[Activity]
If a line in the entries contains the word "return", list it.

[Supplied material]
****************
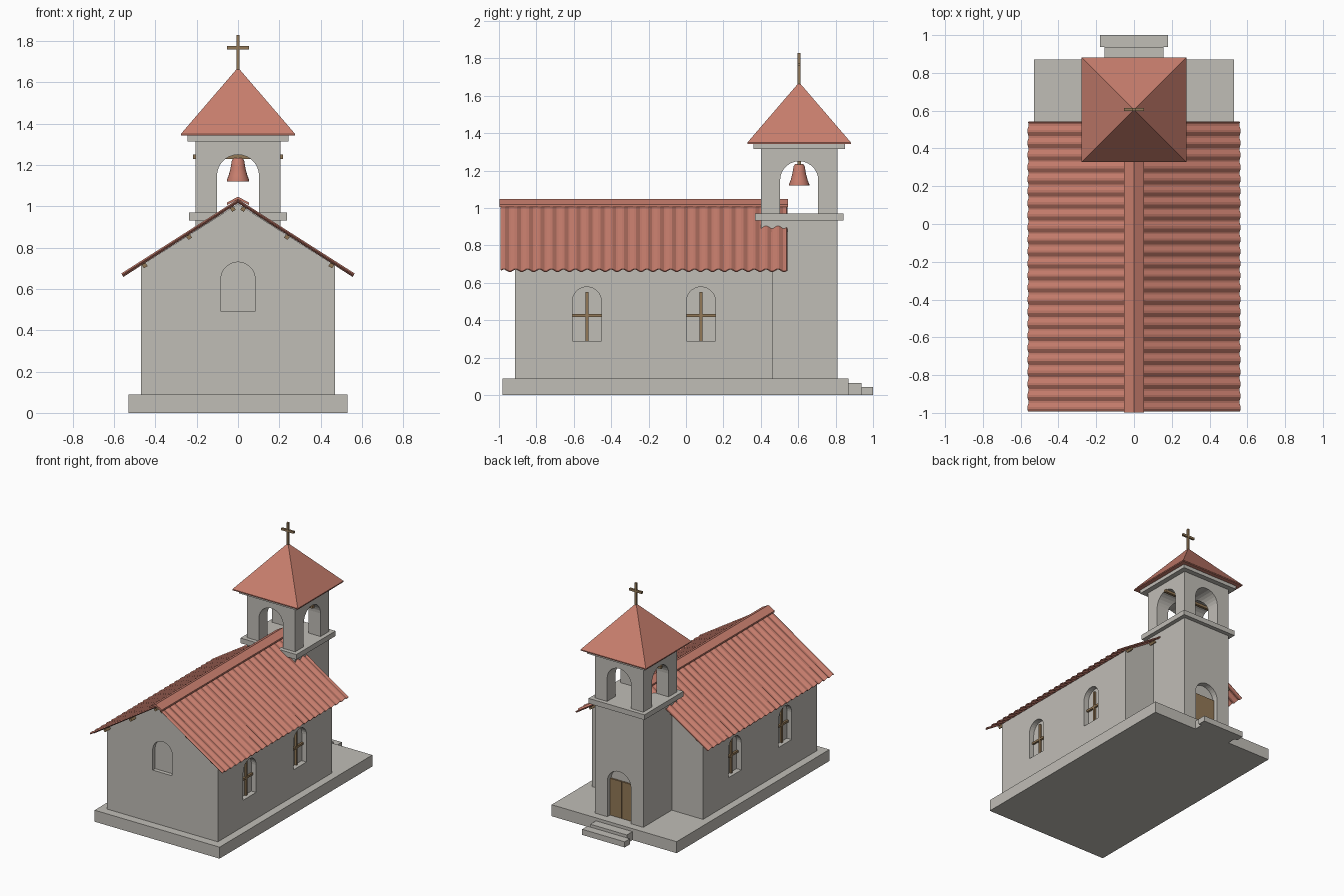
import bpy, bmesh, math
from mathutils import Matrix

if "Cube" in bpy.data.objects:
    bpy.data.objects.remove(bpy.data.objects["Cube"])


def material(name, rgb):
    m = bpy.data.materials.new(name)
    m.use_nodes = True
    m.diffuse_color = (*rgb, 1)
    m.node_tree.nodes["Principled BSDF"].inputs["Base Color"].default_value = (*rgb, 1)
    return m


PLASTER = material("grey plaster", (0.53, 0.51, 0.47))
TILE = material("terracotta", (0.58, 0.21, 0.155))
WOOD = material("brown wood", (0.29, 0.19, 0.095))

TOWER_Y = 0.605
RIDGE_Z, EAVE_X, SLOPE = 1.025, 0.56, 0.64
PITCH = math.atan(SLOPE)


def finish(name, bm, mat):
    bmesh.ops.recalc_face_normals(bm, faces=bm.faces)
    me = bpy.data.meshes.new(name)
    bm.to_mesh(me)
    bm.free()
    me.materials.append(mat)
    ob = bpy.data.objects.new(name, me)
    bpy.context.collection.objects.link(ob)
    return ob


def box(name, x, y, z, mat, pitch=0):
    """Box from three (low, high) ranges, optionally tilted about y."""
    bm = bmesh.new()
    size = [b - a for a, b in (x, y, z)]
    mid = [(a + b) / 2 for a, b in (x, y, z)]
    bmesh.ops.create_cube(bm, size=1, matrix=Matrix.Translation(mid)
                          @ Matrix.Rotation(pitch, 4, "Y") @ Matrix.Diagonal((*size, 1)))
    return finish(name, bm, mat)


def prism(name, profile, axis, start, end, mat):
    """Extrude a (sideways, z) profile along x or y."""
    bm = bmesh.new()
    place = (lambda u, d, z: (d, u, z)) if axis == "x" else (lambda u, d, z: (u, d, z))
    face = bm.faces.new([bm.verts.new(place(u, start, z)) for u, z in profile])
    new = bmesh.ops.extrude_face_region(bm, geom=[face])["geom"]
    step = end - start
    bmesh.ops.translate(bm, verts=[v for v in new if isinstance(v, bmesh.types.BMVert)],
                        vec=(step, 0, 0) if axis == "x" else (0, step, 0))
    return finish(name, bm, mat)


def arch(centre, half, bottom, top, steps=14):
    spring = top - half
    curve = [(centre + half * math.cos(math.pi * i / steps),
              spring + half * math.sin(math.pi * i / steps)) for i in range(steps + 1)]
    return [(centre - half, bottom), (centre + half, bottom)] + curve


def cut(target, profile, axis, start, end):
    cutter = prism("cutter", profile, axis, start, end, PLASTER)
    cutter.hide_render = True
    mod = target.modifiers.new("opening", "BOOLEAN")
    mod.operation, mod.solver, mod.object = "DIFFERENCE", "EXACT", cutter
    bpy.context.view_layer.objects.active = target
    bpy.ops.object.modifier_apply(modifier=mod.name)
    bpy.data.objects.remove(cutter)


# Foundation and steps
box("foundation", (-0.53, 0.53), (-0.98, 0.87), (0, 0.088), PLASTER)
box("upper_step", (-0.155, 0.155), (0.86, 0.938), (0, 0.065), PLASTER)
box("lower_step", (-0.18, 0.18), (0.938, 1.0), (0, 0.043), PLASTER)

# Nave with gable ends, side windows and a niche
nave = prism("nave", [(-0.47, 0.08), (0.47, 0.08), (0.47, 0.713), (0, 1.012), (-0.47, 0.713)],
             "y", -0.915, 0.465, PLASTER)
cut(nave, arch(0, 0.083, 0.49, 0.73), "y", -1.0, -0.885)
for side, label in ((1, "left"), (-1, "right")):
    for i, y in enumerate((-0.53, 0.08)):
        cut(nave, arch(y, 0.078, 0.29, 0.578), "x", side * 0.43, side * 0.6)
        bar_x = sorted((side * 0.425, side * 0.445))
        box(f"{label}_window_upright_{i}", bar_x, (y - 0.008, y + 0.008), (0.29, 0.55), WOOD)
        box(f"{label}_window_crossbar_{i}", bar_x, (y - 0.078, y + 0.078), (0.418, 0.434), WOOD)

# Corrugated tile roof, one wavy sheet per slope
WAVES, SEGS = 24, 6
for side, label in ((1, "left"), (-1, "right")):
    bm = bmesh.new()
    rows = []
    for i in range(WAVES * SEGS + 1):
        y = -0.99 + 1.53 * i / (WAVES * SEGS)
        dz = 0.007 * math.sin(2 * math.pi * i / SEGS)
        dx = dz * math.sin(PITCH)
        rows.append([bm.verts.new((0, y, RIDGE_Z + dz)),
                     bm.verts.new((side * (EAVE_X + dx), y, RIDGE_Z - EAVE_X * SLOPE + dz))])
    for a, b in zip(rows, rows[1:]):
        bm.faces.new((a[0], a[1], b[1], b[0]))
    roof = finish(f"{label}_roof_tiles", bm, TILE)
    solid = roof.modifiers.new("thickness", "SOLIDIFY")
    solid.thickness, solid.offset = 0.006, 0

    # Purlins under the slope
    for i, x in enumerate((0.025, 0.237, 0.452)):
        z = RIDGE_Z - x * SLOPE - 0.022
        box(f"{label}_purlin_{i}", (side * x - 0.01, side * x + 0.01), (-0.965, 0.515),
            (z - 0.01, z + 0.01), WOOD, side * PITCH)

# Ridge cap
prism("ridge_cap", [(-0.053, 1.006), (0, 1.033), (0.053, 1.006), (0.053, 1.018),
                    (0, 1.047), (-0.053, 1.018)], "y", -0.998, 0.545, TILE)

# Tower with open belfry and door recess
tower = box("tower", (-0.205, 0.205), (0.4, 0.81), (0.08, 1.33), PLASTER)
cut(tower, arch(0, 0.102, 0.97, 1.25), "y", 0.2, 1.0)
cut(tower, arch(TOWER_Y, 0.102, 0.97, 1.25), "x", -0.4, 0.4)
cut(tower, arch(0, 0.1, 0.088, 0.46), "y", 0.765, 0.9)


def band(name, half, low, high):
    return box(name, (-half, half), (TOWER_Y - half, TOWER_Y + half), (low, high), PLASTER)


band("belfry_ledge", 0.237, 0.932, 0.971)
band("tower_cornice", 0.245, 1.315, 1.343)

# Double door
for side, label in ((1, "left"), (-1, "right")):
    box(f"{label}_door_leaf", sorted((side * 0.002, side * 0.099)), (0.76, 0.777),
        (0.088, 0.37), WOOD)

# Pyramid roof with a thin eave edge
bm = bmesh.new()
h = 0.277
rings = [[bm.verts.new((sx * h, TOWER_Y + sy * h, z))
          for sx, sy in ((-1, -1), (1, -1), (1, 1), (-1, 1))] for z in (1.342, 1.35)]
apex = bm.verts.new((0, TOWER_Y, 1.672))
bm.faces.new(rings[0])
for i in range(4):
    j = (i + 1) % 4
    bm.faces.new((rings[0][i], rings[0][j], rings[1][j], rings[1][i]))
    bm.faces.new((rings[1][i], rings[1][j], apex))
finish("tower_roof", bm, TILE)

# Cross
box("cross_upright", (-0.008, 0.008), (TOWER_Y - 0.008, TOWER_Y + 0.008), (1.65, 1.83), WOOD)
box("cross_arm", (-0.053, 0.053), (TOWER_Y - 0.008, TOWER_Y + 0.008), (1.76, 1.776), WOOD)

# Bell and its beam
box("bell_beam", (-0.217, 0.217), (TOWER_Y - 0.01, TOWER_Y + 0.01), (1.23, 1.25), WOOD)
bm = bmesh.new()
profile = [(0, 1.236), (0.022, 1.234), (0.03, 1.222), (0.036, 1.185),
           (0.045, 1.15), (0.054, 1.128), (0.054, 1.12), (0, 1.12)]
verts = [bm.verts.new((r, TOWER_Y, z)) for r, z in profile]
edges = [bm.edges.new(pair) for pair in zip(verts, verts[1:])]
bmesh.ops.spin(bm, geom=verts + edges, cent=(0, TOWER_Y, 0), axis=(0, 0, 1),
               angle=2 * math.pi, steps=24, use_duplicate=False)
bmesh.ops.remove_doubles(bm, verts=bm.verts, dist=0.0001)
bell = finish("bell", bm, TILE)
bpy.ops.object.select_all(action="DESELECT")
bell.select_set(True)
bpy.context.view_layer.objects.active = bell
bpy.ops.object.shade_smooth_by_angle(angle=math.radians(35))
****************
[Response box]
    return m
    return ob
    return finish(name, bm, mat)
    return finish(name, bm, mat)
    return [(centre - half, bottom), (centre + half, bottom)] + curve
    return box(name, (-half, half), (TOWER_Y - half, TOWER_Y + half), (low, high), PLASTER)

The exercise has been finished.